Any real estate agent will tell you, when you look for a place to live...it's location, location, location. We all like to make a home in a nice, livable neighborhood. But what makes a neighborhood livable? Some extremely small organisms can live in some extremely nasty places.
Today on the Best Of Our Knowledge, our Astrobiology series continues with a look at the extreme environments some microbial life calls home.
We'll also spend an academic minute with science fiction that's not quite fiction any more.

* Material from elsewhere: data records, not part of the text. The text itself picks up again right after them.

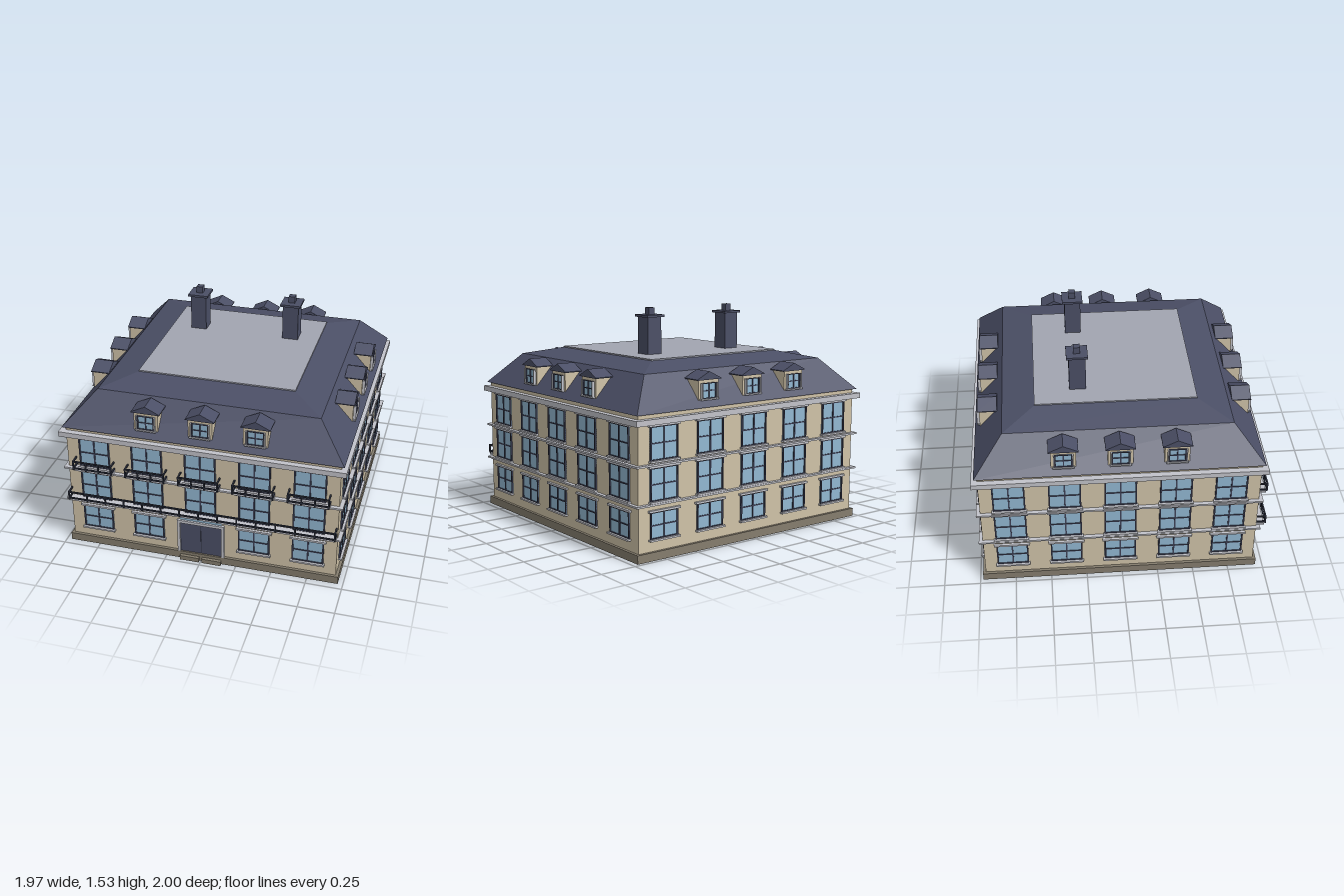
import * as THREE from 'three';

const mat = (name, color) => {
  const m = new THREE.MeshStandardMaterial({ color });
  m.name = name;
  return m;
};

export function createModel() {
  const M = {
    wall: mat('sandstone', 0xd0c3a8),
    trim: mat('pale trim', 0xc2c3ca),
    glass: mat('window glass', 0x92b8d2),
    frame: mat('window frame', 0x3f4258),
    slate: mat('roof slate', 0x4b4f66),
    lead: mat('flat roof', 0xa2a5b1),
    plinth: mat('plinth stone', 0x857d6e),
    iron: mat('railing iron', 0x2c303e),
  };
  const model = new THREE.Group();
  model.name = 'mansion';
  const house = new THREE.Group();
  house.name = 'house';
  house.position.z = -0.014;
  model.add(house);

  const add = (parent, name, geometry, material) => {
    const mesh = new THREE.Mesh(geometry, material);
    mesh.name = name;
    parent.add(mesh);
    return mesh;
  };
  // box given by its lower and upper limits on each axis
  const box = (parent, name, material, x0, x1, y0, y1, z0, z1) => {
    const g = new THREE.BoxGeometry(x1 - x0, y1 - y0, z1 - z0);
    g.translate((x0 + x1) / 2, (y0 + y1) / 2, (z0 + z1) / 2);
    return add(parent, name, g, material);
  };
  const slab = (name, material, r, y0, y1) => box(house, name, material, -r, r, y0, y1, -r, r);
  // four-sided frustum with half-widths r0 (bottom) and r1 (top)
  const frustum = (name, material, r0, r1, y0, y1) => {
    const g = new THREE.CylinderGeometry(r1 * Math.SQRT2, r0 * Math.SQRT2, y1 - y0, 4).toNonIndexed();
    g.rotateY(Math.PI / 4).translate(0, (y0 + y1) / 2, 0);
    g.computeVertexNormals();
    return add(house, name, g, material);
  };

  const W = 0.945; // half-width of the walls
  const COLS = [-2, -1, 0, 1, 2].map(i => i * 0.374);
  const FLOORS = [[0.137, 0.31], [0.38, 0.592], [0.64, 0.855]];

  // main body
  slab('plinth', M.plinth, 0.965, 0, 0.056);
  slab('walls', M.wall, W, 0.056, 0.936);
  slab('lowerBand', M.trim, 0.972, 0.355, 0.367);
  slab('upperBand', M.trim, 0.972, 0.607, 0.62);
  slab('cornice', M.trim, 0.985, 0.87, 0.907);

  // mansard roof
  frustum('lowerRoof', M.slate, 0.966, 0.768, 0.935, 1.155);
  frustum('upperRoof', M.slate, 0.768, 0.553, 1.155, 1.205);
  slab('flatRoof', M.lead, 0.549, 1.2, 1.214);

  // chimneys
  for (const x of [-0.344, 0.344]) {
    const c = new THREE.Group();
    c.name = 'chimney';
    c.position.set(x, 0, -0.25);
    house.add(c);
    box(c, 'chimneyStack', M.slate, -0.057, 0.057, 1.205, 1.47, -0.057, 0.057);
    box(c, 'chimneyCap', M.slate, -0.073, 0.073, 1.468, 1.484, -0.073, 0.073);
    box(c, 'chimneyPot', M.slate, -0.023, 0.023, 1.48, 1.532, -0.023, 0.023);
  }

  // glass pane with jambs, rails and a cross of glazing bars
  const glazing = (parent, hw, y0, y1, z, bar) => {
    box(parent, 'pane', M.glass, -hw, hw, y0, y1, z - 0.004, z + 0.003);
    const ym = (y0 + y1) / 2, f = z + 0.011;
    for (const s of [-1, 1]) {
      const x = s * (hw - bar / 2);
      box(parent, 'jamb', M.frame, x - bar / 2, x + bar / 2, y0, y1, z, f);
    }
    box(parent, 'mullion', M.frame, -bar / 2, bar / 2, y0, y1, z, f - 0.002);
    box(parent, 'transom', M.frame, -hw, hw, ym - bar * 0.4, ym + bar * 0.4, z, f - 0.003);
    box(parent, 'topRail', M.frame, -hw, hw, y1 - bar * 0.6, y1, z, f - 0.001);
    box(parent, 'bottomRail', M.frame, -hw, hw, y0, y0 + bar * 0.6, z, f - 0.001);
  };

  const makeWindow = (parent, x, [y0, y1]) => {
    const w = new THREE.Group();
    w.name = 'window';
    w.position.x = x;
    parent.add(w);
    glazing(w, 0.109, y0, y1, W, 0.01);
    box(w, 'sill', M.trim, -0.118, 0.118, y0 - 0.012, y0, W - 0.01, W + 0.026);
    box(w, 'lintel', M.trim, -0.124, 0.124, y1, y1 + 0.014, W - 0.01, W + 0.018);
  };

  const makeDormer = (parent, x) => {
    const d = new THREE.Group();
    d.name = 'dormer';
    d.position.x = x;
    parent.add(d);
    box(d, 'dormerBody', M.wall, -0.083, 0.083, 0.975, 1.112, 0.79, 0.927);
    const gable = new THREE.Shape([[-0.099, 1.108], [0.099, 1.108], [0.099, 1.114], [0, 1.162], [-0.099, 1.114]]
      .map(p => new THREE.Vector2(...p)));
    const roof = new THREE.ExtrudeGeometry(gable, { depth: 0.133, bevelEnabled: false });
    add(d, 'dormerRoof', roof.translate(0, 0, 0.804), M.slate);
    glazing(d, 0.058, 0.987, 1.088, 0.927, 0.008);
    for (const s of [-1, 1])
      box(d, 'dormerTrim', M.trim, s * 0.062 - 0.004, s * 0.062 + 0.004, 0.987, 1.088, 0.92, 0.946);
    box(d, 'dormerSill', M.trim, -0.072, 0.072, 0.978, 0.987, 0.92, 0.946);
  };

  // four facades, the first one with the entrance
  for (let side = 0; side < 4; side++) {
    const facade = new THREE.Group();
    facade.name = ['frontFacade', 'leftFacade', 'backFacade', 'rightFacade'][side];
    facade.rotation.y = side * Math.PI / 2;
    house.add(facade);
    FLOORS.forEach((span, floor) => COLS.forEach((x, col) => {
      if (side === 0 && floor === 0 && col === 2) return;
      makeWindow(facade, x, span);
    }));
    for (const x of COLS.slice(1, 4)) makeDormer(facade, x);
  }

  // entrance: double door, surround, fanlight and two steps
  const door = new THREE.Group();
  door.name = 'entrance';
  house.add(door);
  box(door, 'doorGap', M.iron, -0.147, 0.147, 0.056, 0.296, W - 0.01, W + 0.004);
  box(door, 'doorHead', M.trim, -0.167, 0.167, 0.296, 0.317, W - 0.01, W + 0.02);
  box(door, 'fanlight', M.glass, -0.147, 0.147, 0.317, 0.352, W - 0.003, W + 0.006);
  for (const s of [-1, 1]) {
    box(door, 'doorLeaf', M.slate, s * 0.0745 - 0.0725, s * 0.0745 + 0.0725, 0.056, 0.296, W, W + 0.009);
    box(door, 'doorJamb', M.trim, s * 0.157 - 0.01, s * 0.157 + 0.01, 0.056, 0.317, W - 0.01, W + 0.02);
    box(door, 'step', M.plinth, s * 0.079 - 0.068, s * 0.079 + 0.068, 0, 0.033, 0.95, 0.988);
  }

  // balcony: floor slab, rails along the front and returns at the ends
  const balcony = (x, hw, y0, y1, spans) => {
    const b = new THREE.Group();
    b.name = 'balcony';
    b.position.x = x;
    house.add(b);
    const F = 1.014, t = 0.01;
    box(b, 'balconyFloor', M.trim, -hw, hw, y0 - 0.02, y0 - 0.006, W, F - 0.012);
    for (const y of [y0, y1 - t]) {
      box(b, 'rail', M.iron, -hw, hw, y, y + t, F - t, F);
      for (const s of [-1, 1])
        box(b, 'endRail', M.iron, s * (hw - t / 2) - t / 2, s * (hw - t / 2) + t / 2, y, y + t, W, F - t);
    }
    for (let i = 0; i <= spans; i++) {
      const px = (hw - t / 2) * (2 * i / spans - 1);
      box(b, 'post', M.iron, px - t / 2, px + t / 2, y0 - 0.008, y1, F - t, F);
    }
  };
  balcony(0, 0.94, 0.39, 0.447, 14);
  for (const x of COLS) balcony(x, 0.141, 0.642, 0.704, 3);

  return model;
}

In a recent commentary, I raised the question of whether the United States is losing its global competitiveness in the area of scientific research. And yet, despite the fact that major reductions have been made in our research infrastructure and productivity due to cuts arising from sequestration and over a decade of federal research budgets which have not exceeded inflation, I was startled to learn that “only 38% of Americans feel science [research] is getting too little funding” (reported in The Chronicle of Higher Education article, “Strapped,” February 28, 2014). Why isn’t the message getting out? Why do so few Americans see the risk in falling behind in areas of research critical to understanding disease processes, to addressing environmental issues, to developing alternative energy, and on and on?
The Latin name myotonia congenita might not mean much to you, but you've likely seen them in action.
Dr. Phillip Sponenberg, professor of pathology and genetics at the Virginia-Maryland Regional College of Veterinary Medicine at Virginia Tech, fills us in on one of the internet's favorite animal oddities: the fainting goat.